She said that funds were aggressively marketed as ‘being different’, but as assets under management increase because of inflows, managers have become inclined to take less risk and to differ less from the index for fear of losing their AUM.

“The problem for investors is knowing how to judge what they are invested in and if they were paying a fair fee,” she added.

True and Fair has called for firms to publish the fund’s holdings online, at least quarterly, and for factsheets to list active share along with a total cost of investing number, so investors can best judge the balance between cost, risk and return.

Meanwhile, Dan Attwood, proposition manager of retail index funds at LGIM, said there has been a growing demand for index funds as investors look for ways to protect their client’s portfolios in turbulent market conditions.

He said: “What is driving growth of index funds are the benefits for an investment strategy, they allow flexibility – they are easy to change allocation and exposure. They provide simplicity and market return, peace of mind that it will perform, and of course low cost.”

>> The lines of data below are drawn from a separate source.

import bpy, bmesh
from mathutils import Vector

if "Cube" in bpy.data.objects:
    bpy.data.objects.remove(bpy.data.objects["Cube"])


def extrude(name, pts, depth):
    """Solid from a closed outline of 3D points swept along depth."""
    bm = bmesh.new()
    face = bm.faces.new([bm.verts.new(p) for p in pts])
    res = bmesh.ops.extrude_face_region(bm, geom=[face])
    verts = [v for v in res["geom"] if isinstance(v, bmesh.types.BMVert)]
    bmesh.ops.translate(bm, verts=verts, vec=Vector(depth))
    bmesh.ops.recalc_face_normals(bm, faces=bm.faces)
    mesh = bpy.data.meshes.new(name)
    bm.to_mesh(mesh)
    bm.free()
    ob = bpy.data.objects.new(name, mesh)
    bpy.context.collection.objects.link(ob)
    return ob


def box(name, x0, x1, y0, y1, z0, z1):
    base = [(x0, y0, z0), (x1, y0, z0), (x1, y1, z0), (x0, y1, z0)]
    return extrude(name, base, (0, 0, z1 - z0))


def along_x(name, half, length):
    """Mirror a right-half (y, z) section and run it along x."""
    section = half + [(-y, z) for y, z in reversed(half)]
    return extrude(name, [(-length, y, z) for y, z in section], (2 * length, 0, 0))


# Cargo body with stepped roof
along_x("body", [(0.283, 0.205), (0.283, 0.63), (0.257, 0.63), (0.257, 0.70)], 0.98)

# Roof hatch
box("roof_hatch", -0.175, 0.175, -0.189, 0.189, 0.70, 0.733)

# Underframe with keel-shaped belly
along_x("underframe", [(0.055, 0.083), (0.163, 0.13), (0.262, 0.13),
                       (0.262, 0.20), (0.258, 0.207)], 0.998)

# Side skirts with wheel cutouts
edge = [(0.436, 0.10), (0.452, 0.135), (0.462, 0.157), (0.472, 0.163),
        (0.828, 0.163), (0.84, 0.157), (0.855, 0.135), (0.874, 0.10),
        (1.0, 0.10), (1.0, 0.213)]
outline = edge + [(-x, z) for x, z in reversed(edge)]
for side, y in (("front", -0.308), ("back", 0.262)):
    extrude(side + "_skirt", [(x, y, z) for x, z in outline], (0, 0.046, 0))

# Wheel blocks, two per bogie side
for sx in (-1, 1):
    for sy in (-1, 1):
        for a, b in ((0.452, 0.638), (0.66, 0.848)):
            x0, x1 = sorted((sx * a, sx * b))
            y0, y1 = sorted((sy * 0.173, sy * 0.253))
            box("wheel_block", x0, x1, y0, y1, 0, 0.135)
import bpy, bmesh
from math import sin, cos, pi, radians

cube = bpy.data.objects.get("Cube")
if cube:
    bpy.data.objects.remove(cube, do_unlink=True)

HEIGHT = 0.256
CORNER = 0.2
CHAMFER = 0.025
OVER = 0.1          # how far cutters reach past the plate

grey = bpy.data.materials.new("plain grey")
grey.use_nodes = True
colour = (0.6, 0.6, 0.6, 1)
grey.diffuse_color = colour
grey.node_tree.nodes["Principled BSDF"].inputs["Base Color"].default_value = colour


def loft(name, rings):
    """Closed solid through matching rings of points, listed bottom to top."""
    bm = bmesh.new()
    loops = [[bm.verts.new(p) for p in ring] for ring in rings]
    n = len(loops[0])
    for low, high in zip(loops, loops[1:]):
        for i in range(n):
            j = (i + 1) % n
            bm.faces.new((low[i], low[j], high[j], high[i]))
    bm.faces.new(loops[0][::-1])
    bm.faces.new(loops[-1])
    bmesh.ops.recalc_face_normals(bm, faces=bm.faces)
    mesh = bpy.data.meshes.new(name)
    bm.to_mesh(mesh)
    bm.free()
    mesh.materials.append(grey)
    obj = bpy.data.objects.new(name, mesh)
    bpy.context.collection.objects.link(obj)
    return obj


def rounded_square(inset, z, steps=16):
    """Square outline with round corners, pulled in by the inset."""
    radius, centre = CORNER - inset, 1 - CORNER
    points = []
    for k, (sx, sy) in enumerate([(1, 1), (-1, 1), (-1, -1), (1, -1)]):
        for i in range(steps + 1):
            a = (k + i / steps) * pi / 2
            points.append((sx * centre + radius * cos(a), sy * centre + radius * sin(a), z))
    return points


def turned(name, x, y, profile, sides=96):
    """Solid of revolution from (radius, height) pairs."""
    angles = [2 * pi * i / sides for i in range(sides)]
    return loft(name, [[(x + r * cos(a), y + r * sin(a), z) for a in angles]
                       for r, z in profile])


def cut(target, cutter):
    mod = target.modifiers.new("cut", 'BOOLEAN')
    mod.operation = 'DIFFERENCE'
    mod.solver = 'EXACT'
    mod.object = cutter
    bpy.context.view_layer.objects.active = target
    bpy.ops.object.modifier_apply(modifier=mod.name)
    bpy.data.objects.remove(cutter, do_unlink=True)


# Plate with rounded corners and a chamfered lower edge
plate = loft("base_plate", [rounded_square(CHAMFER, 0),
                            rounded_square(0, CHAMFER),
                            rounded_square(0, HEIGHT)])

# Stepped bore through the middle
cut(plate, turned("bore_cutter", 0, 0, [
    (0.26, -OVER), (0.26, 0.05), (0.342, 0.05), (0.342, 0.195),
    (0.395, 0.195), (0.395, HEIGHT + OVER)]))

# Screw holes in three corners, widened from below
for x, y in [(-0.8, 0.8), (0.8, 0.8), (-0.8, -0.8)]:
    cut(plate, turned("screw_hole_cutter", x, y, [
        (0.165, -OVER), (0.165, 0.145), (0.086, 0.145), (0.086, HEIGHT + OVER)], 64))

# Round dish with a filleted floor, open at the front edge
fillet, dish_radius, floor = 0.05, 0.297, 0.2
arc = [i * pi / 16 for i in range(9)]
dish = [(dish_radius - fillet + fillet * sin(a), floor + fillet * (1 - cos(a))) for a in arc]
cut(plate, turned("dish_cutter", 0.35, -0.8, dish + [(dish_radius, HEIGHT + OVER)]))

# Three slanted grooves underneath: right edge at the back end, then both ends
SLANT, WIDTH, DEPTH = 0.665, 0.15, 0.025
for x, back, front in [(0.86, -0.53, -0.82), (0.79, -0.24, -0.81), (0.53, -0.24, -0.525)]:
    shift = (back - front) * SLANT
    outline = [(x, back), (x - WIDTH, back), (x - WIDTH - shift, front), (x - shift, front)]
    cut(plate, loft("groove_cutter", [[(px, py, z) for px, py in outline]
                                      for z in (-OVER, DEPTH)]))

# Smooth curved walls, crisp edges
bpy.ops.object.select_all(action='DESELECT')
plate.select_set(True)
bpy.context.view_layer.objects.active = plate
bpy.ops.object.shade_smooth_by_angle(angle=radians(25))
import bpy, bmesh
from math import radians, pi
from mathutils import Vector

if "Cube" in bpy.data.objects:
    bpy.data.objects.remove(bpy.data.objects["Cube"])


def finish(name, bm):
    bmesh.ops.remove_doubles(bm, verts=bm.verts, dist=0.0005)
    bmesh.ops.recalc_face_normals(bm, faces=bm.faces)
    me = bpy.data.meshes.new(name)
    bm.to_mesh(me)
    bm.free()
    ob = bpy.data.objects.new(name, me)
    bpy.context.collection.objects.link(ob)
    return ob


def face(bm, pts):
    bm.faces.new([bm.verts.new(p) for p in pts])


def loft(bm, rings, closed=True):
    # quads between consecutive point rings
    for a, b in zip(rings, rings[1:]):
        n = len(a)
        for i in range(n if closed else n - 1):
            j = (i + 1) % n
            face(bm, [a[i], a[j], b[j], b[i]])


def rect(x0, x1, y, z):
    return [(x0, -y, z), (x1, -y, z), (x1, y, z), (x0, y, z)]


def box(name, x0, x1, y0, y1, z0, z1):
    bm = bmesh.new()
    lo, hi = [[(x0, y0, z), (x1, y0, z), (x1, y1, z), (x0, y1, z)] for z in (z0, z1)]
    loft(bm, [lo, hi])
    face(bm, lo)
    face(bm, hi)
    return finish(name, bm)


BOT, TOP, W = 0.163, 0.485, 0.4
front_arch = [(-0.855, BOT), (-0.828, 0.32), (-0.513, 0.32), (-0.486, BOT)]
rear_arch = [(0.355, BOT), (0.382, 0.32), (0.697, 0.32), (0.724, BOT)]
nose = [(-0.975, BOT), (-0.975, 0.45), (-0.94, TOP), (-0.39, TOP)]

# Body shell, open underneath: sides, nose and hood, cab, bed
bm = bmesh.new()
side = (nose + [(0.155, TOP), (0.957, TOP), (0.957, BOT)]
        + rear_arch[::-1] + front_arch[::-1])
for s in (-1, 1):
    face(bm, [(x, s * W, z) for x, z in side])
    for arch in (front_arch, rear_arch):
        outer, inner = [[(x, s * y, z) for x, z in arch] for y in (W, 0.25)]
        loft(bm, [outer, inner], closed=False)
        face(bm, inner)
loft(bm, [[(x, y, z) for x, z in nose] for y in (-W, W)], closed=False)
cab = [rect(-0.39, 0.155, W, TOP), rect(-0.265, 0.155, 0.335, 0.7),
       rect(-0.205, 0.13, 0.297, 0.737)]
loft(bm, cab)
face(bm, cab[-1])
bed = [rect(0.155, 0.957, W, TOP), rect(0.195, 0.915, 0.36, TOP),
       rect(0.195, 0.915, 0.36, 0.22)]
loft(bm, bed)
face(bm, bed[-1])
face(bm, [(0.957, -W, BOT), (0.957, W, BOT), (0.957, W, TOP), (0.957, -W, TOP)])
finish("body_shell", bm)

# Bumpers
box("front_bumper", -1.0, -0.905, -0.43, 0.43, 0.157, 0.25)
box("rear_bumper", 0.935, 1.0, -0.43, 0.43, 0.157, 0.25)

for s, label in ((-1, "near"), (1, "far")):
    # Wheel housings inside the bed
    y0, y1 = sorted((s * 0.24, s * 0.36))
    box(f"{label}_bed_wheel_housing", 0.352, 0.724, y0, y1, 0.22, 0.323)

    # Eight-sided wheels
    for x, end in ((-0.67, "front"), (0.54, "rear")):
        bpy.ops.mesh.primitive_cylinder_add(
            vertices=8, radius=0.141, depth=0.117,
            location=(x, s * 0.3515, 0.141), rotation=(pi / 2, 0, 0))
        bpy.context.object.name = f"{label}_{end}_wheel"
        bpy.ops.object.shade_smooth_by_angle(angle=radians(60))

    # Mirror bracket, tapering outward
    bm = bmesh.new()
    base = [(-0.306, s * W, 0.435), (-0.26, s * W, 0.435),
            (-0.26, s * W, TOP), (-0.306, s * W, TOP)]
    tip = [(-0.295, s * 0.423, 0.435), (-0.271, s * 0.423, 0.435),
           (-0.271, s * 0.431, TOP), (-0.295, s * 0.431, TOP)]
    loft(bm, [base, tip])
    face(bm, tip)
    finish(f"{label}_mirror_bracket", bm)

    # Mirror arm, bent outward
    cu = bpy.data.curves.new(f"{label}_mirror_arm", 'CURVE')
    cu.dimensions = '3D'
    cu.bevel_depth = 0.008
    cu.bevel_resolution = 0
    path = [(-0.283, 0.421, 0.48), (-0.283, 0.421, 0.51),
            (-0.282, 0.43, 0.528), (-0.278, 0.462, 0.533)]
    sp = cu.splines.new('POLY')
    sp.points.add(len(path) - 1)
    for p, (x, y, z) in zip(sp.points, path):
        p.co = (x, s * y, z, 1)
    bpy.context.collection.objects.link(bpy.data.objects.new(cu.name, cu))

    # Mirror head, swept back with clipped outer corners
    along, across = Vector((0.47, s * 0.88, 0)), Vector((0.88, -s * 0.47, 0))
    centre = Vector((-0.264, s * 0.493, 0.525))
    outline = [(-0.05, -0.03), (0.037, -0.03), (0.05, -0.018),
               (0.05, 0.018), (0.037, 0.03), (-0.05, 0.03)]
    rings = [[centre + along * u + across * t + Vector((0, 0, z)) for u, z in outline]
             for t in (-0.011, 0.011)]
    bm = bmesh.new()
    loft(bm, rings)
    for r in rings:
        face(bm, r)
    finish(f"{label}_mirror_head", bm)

The comments came as research revealed that the number of closet trackers, which charge active fees but mimic a benchmark, has more than doubled over the past 12 months, from eight to 17 funds.

According to data from the Investment Association, index funds account for £103bn in AUM and represent 10.5 per cent of the retail fund market.

Adviser View

Matthew Bird, investment adviser at Gwent-based Seer Green Financial Planning, said: “The average fund should match a tracker but it charges more than a tracker, so in the long run investors will do worse by virtue of the high fees.”

Email: jonny.paul@ft.com